BEGIN Extracted data
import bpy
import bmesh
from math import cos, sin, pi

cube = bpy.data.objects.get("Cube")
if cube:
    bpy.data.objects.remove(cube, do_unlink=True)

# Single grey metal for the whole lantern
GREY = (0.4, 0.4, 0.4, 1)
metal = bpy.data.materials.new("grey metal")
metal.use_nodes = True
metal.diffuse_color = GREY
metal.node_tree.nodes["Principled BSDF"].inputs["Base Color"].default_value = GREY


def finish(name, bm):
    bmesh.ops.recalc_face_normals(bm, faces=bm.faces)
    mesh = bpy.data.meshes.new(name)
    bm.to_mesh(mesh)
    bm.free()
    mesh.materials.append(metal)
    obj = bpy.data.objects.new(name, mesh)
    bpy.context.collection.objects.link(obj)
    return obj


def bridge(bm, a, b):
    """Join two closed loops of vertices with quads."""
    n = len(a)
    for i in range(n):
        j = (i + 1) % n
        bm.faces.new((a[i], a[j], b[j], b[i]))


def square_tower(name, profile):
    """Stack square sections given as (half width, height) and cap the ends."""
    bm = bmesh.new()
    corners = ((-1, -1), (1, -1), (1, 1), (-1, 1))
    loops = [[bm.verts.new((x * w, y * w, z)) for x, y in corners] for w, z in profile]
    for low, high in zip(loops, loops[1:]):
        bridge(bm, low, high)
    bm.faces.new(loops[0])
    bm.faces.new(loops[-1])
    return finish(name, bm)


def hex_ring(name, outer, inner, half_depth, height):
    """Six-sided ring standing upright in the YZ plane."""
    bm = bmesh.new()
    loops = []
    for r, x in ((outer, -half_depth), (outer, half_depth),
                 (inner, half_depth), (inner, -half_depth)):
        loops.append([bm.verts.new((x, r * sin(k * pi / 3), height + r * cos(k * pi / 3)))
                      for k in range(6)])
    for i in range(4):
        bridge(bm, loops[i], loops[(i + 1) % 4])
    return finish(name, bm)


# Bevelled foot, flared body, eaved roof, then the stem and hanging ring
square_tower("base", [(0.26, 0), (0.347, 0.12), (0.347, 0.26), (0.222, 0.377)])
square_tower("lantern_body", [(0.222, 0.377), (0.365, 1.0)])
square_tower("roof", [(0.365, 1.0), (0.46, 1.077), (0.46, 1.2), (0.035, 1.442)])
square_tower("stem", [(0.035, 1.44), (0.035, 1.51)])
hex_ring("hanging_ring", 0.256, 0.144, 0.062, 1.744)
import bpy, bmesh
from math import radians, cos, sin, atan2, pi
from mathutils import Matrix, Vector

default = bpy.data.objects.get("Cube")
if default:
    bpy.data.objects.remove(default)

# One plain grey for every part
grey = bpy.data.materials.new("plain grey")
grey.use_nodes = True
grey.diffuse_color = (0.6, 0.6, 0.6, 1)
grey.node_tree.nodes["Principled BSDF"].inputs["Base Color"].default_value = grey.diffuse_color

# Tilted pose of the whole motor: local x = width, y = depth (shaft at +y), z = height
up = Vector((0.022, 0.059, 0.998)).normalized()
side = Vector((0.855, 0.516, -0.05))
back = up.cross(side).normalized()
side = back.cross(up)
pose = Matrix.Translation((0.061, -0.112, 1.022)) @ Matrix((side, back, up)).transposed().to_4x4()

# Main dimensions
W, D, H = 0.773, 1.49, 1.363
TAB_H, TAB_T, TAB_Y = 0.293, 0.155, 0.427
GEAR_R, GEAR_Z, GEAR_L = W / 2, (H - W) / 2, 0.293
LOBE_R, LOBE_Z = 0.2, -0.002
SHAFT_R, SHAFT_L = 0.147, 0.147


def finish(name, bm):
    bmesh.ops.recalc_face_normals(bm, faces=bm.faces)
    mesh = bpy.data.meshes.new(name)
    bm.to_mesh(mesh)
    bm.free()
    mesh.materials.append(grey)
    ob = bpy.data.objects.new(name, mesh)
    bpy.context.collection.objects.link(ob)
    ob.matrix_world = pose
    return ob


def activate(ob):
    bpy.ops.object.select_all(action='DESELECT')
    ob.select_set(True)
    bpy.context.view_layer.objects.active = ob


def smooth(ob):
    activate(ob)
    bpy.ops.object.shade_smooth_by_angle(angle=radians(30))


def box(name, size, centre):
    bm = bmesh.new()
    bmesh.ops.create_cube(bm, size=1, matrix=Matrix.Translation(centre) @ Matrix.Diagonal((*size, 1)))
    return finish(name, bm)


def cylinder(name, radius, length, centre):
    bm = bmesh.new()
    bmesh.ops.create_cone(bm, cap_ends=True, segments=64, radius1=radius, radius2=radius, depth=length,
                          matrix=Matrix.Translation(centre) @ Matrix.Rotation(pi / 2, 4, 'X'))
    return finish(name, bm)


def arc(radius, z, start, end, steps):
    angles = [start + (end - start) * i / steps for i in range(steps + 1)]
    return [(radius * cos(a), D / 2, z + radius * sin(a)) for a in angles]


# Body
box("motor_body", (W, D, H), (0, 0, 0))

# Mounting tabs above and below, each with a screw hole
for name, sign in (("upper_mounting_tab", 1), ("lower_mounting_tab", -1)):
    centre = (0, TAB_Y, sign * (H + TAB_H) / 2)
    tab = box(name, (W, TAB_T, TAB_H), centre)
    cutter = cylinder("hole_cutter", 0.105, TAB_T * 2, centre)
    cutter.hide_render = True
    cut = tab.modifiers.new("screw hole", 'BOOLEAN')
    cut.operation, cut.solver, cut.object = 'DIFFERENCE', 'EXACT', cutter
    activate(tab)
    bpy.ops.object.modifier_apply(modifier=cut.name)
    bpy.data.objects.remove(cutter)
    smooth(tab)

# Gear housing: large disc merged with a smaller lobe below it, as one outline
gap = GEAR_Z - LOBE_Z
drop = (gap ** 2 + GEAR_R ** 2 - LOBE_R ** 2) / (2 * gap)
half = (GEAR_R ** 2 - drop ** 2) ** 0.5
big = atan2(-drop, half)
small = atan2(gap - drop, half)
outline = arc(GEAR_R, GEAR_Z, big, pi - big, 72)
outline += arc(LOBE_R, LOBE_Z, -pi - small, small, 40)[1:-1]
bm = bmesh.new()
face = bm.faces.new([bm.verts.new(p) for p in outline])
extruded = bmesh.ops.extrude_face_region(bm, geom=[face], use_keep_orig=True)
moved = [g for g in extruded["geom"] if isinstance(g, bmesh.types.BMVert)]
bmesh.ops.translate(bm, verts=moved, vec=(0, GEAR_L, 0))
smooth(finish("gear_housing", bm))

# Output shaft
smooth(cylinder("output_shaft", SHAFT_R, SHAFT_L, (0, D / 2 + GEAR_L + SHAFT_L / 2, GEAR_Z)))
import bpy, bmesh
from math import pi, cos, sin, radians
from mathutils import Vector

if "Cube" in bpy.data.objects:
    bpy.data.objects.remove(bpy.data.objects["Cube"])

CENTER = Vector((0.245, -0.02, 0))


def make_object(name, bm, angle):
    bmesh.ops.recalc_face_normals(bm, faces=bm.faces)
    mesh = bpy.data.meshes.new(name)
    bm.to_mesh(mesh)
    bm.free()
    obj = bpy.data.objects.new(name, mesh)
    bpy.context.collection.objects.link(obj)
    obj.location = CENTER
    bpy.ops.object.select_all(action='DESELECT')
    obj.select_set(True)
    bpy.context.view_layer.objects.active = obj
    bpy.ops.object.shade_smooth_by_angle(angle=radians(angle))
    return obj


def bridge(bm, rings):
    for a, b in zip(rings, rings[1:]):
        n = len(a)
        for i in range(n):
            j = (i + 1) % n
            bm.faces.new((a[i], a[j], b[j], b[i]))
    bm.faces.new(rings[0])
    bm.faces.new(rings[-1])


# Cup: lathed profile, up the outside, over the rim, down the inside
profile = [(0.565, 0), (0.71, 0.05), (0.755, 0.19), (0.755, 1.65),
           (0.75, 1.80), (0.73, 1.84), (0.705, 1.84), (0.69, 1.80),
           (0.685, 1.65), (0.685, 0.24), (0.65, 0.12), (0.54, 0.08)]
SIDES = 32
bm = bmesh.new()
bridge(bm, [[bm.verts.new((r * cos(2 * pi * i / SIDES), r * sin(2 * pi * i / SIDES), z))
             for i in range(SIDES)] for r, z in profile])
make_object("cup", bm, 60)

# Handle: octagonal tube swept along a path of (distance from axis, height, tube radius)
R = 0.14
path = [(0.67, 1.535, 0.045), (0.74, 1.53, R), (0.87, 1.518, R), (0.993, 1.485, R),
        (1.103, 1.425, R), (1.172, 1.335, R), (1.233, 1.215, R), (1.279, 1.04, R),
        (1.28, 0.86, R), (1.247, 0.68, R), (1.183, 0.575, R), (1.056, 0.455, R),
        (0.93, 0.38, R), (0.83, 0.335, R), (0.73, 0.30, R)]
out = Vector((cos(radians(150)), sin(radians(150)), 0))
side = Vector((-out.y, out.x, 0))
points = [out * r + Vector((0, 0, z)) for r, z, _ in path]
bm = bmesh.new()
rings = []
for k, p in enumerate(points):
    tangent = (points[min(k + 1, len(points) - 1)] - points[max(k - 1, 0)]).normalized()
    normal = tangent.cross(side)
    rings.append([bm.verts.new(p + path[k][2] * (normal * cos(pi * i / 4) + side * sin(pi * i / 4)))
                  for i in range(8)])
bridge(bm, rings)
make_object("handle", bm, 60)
END Extracted data
Work required:
How many lines of the entries contain "verts"? Answer with a number alone.

Solution below:
6